With synthetic drugs that are commonly manufactured abroad increasingly responsible for overdoses, Congress and the Trump administration recognized the urgency of closing this loophole. Under the STOP Act, by the end of 2018 the postal service was required to have AED on all packages from China and on 70 percent of international packages overall. Yet, thanks to a bipartisan Senate letter criticizing the postal service’s failure, we learned that the agency fell significantly short. A Washington Post investigative report over the summer showed that these long-overdue requirements have still not been met.


The law also sets deadlines beyond AED requirements. By now, the secretary of Homeland Security should have prescribed all regulations necessary to implement the law. Meanwhile, the postmaster general and Department of Homeland Security should have already issued reports to Congress on their progress on AED compliance. As these reports have not been made public, Congress needs to demonstrate to the American people that it is holding these federal agencies accountable.

I want to know that our representatives are passing laws not for the sake of populating constituent newsletters, but to make a lasting impact. I don’t doubt the sincerity of anyone fighting the opioid epidemic, but elected officials have a responsibility beyond making speeches and saying the right thing. If the postal service, Customs and Border Protection, or any other agency won’t do what is asked, Congress has the oversight capabilities needed to demand more, and should hold hearings so we can have real transparency. And with the current postmaster general about to retire, Congress has a unique opportunity to demand action on the loophole from the next one.

There is a real-world cost of inaction. Even with opioid prescriptions falling, overdoses remain at historic levels thanks to the incredible potency of synthetic drugs like fentanyl, which can be deadly even in small amounts.


The STOP Act is of course not the only necessary solution to stop international drug shipments. Efforts to curb synthetic opioid manufacturing and smuggling have been a crucial part of US-China trade negotiations (although with debatable success). And a recent international agreement aimed at standardizing postal rates — though targeted mainly at helping level the playing field for American small businesses and manufacturers — could also help limit drug smugglers who offer cheap shipping for counterfeit opioids. But with the STOP Act already passed, it is unacceptable that it remains largely unenforced.

It’s convenient to think that once we pass a law, the problem is solved and we can wash our hands and move on to the next issue.

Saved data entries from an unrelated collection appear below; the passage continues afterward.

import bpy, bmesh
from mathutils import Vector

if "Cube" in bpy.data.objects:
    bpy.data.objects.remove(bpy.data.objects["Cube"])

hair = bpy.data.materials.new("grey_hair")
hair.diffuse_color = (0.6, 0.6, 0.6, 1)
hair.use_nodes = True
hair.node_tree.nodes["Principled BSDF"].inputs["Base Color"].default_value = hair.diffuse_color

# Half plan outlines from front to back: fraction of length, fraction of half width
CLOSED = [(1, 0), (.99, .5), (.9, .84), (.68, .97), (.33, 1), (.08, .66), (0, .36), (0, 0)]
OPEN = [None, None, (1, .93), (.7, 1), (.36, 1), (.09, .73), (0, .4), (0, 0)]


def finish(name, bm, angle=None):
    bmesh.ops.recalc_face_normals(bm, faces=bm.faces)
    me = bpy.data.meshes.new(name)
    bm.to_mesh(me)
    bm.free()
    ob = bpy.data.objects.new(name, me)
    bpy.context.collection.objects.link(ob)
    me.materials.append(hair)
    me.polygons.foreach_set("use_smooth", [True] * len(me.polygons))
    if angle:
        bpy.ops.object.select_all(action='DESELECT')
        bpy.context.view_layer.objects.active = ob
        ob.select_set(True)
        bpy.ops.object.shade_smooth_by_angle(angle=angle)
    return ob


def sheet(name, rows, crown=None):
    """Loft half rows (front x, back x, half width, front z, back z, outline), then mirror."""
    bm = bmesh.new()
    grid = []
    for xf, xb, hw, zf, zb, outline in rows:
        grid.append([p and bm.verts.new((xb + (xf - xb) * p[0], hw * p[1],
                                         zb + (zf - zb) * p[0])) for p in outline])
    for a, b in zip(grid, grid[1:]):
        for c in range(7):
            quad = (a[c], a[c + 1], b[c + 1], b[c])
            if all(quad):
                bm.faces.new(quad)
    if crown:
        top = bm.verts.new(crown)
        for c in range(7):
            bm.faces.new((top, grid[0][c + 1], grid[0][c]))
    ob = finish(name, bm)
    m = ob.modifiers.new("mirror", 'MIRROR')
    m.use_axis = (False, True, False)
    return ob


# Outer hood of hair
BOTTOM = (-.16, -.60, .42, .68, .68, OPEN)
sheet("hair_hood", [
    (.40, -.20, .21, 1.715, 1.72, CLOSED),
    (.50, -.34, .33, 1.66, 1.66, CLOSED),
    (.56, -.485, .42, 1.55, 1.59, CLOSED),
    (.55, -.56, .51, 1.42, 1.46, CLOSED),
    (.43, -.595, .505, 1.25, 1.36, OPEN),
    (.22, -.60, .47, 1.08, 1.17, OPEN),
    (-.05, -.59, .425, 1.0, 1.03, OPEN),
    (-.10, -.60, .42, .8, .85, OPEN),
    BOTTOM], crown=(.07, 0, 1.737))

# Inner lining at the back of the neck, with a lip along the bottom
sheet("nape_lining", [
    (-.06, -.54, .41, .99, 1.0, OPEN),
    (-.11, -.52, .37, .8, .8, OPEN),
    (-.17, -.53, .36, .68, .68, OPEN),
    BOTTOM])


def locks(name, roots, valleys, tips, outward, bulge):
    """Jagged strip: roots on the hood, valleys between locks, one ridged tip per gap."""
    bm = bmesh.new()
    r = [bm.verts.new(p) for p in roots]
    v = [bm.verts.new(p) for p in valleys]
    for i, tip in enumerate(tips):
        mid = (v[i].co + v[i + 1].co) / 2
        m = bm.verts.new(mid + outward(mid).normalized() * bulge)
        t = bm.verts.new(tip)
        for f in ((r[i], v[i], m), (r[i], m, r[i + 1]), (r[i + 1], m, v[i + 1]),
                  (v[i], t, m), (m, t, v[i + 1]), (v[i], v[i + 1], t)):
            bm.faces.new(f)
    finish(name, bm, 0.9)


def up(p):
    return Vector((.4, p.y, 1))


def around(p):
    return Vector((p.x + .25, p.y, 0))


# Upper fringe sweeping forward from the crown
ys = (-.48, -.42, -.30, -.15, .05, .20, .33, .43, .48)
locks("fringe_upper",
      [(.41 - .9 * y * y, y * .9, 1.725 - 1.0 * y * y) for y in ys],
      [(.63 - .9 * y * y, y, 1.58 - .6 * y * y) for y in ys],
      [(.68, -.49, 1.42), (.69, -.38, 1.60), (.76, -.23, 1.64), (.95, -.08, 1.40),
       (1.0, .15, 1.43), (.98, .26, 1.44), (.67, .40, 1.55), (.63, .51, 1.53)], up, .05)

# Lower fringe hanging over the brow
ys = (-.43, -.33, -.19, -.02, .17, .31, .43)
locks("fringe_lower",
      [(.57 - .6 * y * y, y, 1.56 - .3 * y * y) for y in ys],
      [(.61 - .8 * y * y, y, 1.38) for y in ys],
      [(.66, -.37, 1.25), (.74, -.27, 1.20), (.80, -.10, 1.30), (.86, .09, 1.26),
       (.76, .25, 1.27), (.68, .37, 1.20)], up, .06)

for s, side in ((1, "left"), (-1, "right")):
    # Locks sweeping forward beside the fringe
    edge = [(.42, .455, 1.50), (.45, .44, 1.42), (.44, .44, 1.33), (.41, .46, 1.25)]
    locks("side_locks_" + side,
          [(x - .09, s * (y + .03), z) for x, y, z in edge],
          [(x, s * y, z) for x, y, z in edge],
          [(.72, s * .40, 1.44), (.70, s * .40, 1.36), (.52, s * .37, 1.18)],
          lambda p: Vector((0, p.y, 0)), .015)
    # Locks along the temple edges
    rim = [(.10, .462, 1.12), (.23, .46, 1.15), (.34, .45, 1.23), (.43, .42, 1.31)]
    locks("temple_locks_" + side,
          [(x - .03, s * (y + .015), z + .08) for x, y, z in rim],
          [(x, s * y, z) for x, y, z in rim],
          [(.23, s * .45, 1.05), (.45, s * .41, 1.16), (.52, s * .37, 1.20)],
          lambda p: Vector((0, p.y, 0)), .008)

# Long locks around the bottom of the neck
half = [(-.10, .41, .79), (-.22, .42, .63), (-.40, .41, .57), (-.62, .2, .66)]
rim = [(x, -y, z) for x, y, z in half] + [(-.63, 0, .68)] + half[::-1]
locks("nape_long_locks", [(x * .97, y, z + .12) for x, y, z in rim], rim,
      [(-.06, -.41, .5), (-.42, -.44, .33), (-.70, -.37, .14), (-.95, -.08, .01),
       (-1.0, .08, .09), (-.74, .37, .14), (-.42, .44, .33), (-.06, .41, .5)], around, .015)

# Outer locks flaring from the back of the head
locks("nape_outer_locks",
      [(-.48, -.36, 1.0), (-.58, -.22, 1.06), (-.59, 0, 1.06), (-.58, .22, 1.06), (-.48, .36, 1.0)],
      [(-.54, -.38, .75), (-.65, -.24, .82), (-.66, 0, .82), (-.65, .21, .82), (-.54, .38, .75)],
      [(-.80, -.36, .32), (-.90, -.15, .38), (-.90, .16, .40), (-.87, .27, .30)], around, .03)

But that’s not the case here. Every tragic fentanyl overdose or major drug bust is a reminder that the postal opioid pipeline remains open.

Congress and our federal agencies celebrated the bipartisan success of passing the STOP Act. One year later, they need to prove that they haven’t forgotten about it.

Juliette Kayyem, faculty chair of the Homeland Security project at Harvard University’s Kennedy School of Government, was an assistant secretary at the Department of Homeland Security from 2009 to 2010. She is a senior adviser to Americans for Securing All Packages, a coalition focused on closing the loophole in the global postal system.